- [THE TASK]: Among the lines of the data below, count those that hold the word "rings". Answer with the number alone.

- [INPUT RECORDS]:
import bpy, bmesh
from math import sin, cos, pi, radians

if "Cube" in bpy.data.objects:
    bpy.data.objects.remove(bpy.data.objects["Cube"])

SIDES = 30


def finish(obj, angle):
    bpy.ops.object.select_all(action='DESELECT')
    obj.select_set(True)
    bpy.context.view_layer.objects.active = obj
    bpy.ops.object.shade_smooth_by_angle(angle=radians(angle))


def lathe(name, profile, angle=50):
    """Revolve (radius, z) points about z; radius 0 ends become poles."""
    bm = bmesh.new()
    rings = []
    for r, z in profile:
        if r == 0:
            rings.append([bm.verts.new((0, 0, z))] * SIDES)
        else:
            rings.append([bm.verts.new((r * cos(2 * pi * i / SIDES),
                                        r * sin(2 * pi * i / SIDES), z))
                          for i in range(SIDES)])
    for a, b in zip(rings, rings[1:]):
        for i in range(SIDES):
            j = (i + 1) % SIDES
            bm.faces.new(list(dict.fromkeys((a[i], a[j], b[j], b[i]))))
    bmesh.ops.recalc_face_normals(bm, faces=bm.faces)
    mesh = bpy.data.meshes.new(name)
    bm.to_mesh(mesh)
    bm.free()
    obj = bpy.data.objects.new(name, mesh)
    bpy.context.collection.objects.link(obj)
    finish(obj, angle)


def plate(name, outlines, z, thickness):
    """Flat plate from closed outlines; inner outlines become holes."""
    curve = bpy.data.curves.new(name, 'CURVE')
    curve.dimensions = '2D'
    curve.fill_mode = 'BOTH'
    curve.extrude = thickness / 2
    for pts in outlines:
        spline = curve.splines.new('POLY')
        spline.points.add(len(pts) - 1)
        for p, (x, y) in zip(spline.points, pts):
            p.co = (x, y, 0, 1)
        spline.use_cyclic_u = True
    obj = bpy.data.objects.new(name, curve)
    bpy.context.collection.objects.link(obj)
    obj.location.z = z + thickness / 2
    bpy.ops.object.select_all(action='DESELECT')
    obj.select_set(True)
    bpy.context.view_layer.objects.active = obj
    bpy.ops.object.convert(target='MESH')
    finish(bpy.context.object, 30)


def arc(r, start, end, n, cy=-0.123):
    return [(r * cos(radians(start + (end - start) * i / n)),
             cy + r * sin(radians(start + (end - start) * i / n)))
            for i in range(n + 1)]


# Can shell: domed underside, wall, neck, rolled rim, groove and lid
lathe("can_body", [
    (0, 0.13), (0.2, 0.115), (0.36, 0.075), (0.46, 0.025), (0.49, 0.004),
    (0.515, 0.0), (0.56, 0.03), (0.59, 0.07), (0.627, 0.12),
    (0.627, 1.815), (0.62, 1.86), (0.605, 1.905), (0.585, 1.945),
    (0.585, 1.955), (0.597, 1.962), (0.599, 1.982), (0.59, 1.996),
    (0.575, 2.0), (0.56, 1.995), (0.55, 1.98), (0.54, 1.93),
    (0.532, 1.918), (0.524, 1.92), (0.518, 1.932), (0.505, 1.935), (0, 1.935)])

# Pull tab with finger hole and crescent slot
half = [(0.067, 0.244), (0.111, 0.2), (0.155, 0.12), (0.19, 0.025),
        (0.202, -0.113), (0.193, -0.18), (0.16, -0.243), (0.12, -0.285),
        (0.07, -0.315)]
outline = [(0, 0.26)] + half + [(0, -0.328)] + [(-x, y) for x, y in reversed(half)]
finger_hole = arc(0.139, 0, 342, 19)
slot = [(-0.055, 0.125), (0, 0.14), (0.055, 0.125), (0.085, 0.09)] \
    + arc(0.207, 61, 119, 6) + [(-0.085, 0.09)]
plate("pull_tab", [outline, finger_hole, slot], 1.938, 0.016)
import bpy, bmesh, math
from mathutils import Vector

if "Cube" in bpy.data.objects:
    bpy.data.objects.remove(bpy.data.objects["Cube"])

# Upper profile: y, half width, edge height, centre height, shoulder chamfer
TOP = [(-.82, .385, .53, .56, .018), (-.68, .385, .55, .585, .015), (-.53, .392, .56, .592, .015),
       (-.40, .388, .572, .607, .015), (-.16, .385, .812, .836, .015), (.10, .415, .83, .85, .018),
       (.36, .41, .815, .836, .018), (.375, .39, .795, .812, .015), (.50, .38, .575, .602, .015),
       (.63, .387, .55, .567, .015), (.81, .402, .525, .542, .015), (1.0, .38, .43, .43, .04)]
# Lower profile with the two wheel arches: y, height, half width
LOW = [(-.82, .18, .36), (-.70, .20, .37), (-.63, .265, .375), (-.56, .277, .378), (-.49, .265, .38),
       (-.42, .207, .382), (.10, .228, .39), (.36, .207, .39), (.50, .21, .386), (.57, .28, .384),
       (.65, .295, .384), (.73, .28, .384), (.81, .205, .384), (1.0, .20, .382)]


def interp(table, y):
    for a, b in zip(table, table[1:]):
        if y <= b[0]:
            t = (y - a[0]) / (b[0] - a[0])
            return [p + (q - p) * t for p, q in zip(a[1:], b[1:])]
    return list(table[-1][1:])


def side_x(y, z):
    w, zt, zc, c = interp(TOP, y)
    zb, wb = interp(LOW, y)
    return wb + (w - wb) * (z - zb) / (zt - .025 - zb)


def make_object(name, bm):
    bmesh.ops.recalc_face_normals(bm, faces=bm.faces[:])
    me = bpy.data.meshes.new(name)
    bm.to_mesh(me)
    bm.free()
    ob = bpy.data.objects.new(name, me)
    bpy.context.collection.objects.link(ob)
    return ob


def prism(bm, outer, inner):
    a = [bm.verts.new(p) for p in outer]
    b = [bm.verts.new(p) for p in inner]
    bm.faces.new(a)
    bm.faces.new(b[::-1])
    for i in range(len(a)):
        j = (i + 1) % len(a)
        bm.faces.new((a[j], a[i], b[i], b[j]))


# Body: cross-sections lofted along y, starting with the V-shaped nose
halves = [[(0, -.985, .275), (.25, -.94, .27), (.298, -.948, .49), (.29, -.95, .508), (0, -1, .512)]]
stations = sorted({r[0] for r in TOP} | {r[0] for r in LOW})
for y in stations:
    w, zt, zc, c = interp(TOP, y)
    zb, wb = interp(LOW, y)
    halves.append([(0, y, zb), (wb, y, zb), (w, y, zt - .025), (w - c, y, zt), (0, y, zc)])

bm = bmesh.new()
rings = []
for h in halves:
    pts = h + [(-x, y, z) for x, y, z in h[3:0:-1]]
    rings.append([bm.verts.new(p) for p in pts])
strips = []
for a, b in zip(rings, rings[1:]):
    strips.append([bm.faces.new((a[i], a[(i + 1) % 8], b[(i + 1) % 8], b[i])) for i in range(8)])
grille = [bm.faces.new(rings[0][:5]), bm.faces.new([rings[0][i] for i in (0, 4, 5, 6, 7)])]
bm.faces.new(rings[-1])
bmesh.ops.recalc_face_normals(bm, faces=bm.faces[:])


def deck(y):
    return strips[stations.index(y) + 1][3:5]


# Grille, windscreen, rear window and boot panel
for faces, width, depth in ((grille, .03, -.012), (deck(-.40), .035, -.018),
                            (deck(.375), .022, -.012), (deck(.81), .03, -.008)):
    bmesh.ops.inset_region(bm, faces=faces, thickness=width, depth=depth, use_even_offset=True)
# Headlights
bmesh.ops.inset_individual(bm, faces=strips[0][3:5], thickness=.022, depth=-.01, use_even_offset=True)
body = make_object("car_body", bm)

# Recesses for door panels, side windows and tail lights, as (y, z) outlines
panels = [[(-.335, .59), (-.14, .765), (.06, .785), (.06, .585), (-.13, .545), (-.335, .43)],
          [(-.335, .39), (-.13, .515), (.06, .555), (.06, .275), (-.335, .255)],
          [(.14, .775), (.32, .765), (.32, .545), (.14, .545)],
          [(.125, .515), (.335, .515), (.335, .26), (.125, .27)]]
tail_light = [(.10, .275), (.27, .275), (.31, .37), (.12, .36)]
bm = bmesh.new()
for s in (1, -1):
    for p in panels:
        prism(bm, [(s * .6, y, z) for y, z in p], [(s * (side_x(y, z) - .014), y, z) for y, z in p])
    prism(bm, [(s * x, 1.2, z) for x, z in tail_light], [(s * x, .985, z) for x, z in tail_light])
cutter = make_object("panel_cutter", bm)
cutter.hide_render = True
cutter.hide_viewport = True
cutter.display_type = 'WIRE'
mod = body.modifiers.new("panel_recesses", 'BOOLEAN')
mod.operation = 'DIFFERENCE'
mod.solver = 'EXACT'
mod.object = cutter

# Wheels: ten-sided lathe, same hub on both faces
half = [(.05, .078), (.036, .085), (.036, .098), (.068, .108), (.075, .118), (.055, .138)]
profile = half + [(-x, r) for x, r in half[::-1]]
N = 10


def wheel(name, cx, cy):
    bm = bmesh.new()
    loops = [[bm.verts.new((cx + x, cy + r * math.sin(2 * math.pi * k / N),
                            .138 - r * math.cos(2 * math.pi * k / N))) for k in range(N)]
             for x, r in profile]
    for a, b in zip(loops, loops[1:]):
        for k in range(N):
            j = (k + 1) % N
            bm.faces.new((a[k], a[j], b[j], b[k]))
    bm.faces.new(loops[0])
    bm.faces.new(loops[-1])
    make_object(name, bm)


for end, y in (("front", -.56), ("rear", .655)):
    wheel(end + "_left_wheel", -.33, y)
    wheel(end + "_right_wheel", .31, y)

- [YOUR SOLUTION]: 9